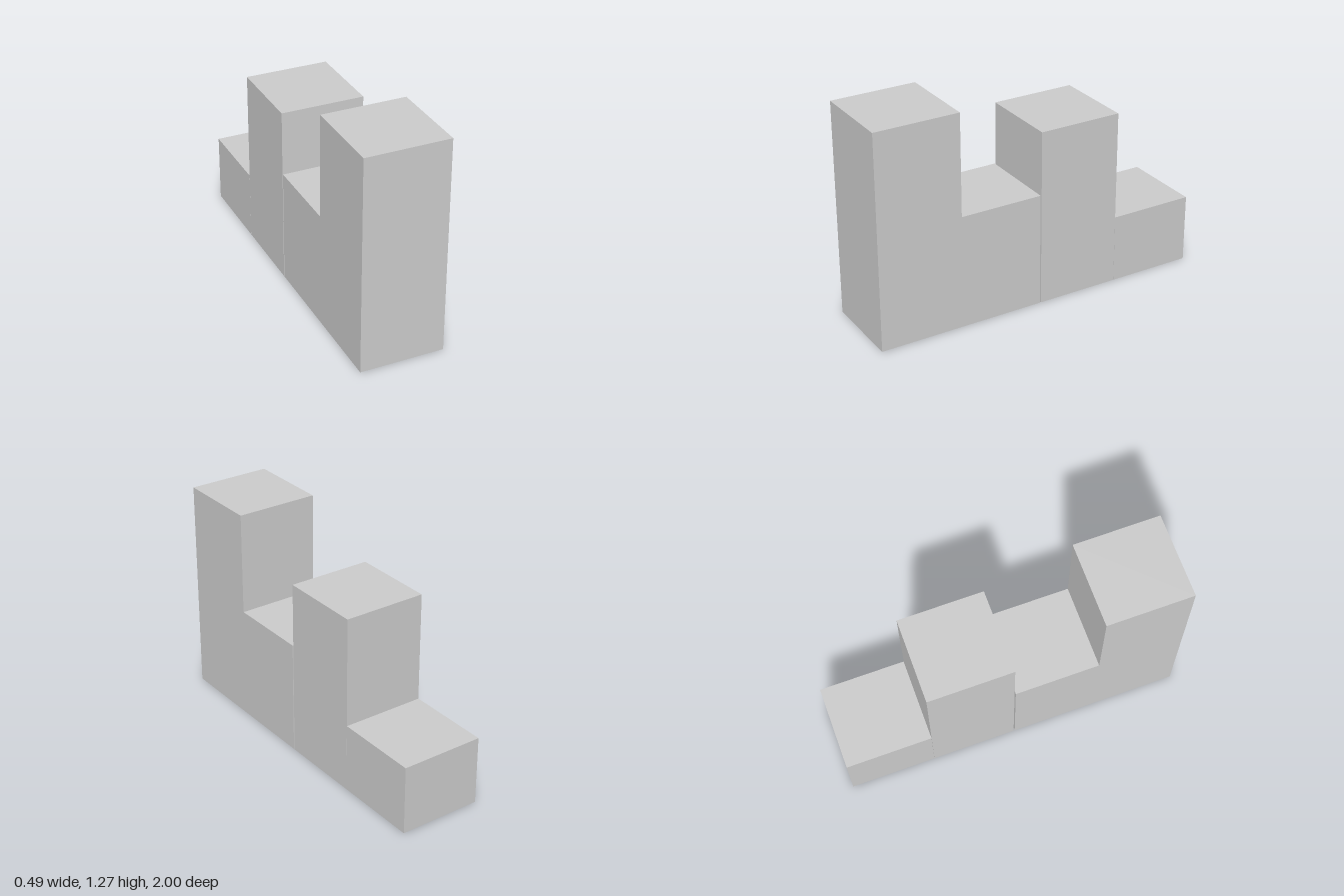
import * as THREE from 'three';

const WIDTH = 0.49;

export function createModel() {
  const group = new THREE.Group();
  const material = new THREE.MeshStandardMaterial({ color: 0xcccccc, flatShading: true });

  // Side profile in (z, y), extruded across the width
  function addBlock(name, profile) {
    const shape = new THREE.Shape(profile.map(([z, y]) => new THREE.Vector2(-z, y)));
    const geometry = new THREE.ExtrudeGeometry(shape, { depth: WIDTH, bevelEnabled: false });
    geometry.translate(0, 0, -WIDTH / 2);
    geometry.rotateY(Math.PI / 2);
    const mesh = new THREE.Mesh(geometry, material);
    mesh.name = name;
    group.add(mesh);
  }

  const rectangle = (front, back, height) => [[front, 0], [back, 0], [back, height], [front, height]];

  // Front tower and its lower step form one L-shaped block
  addBlock('frontSteppedBlock', [[1, 0], [0.007, 0], [0.007, 0.672], [0.5, 0.672], [0.5, 1.273], [1, 1.273]]);

  // Second tower, set off by a hairline gap, and the low block behind it
  addBlock('middleTower', rectangle(0, -0.496, 1.047));
  addBlock('rearLowBlock', rectangle(-0.497, -1, 0.405));

  return group;
}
········
WHAT THE TASK REQUIRES:
The answer must consist of the entries above, reproduced word for word, without any pictures.

OUTPUT OF THE EXERCISE:
import * as THREE from 'three';

const WIDTH = 0.49;

export function createModel() {
  const group = new THREE.Group();
  const material = new THREE.MeshStandardMaterial({ color: 0xcccccc, flatShading: true });

  // Side profile in (z, y), extruded across the width
  function addBlock(name, profile) {
    const shape = new THREE.Shape(profile.map(([z, y]) => new THREE.Vector2(-z, y)));
    const geometry = new THREE.ExtrudeGeometry(shape, { depth: WIDTH, bevelEnabled: false });
    geometry.translate(0, 0, -WIDTH / 2);
    geometry.rotateY(Math.PI / 2);
    const mesh = new THREE.Mesh(geometry, material);
    mesh.name = name;
    group.add(mesh);
  }

  const rectangle = (front, back, height) => [[front, 0], [back, 0], [back, height], [front, height]];

  // Front tower and its lower step form one L-shaped block
  addBlock('frontSteppedBlock', [[1, 0], [0.007, 0], [0.007, 0.672], [0.5, 0.672], [0.5, 1.273], [1, 1.273]]);

  // Second tower, set off by a hairline gap, and the low block behind it
  addBlock('middleTower', rectangle(0, -0.496, 1.047));
  addBlock('rearLowBlock', rectangle(-0.497, -1, 0.405));

  return group;
}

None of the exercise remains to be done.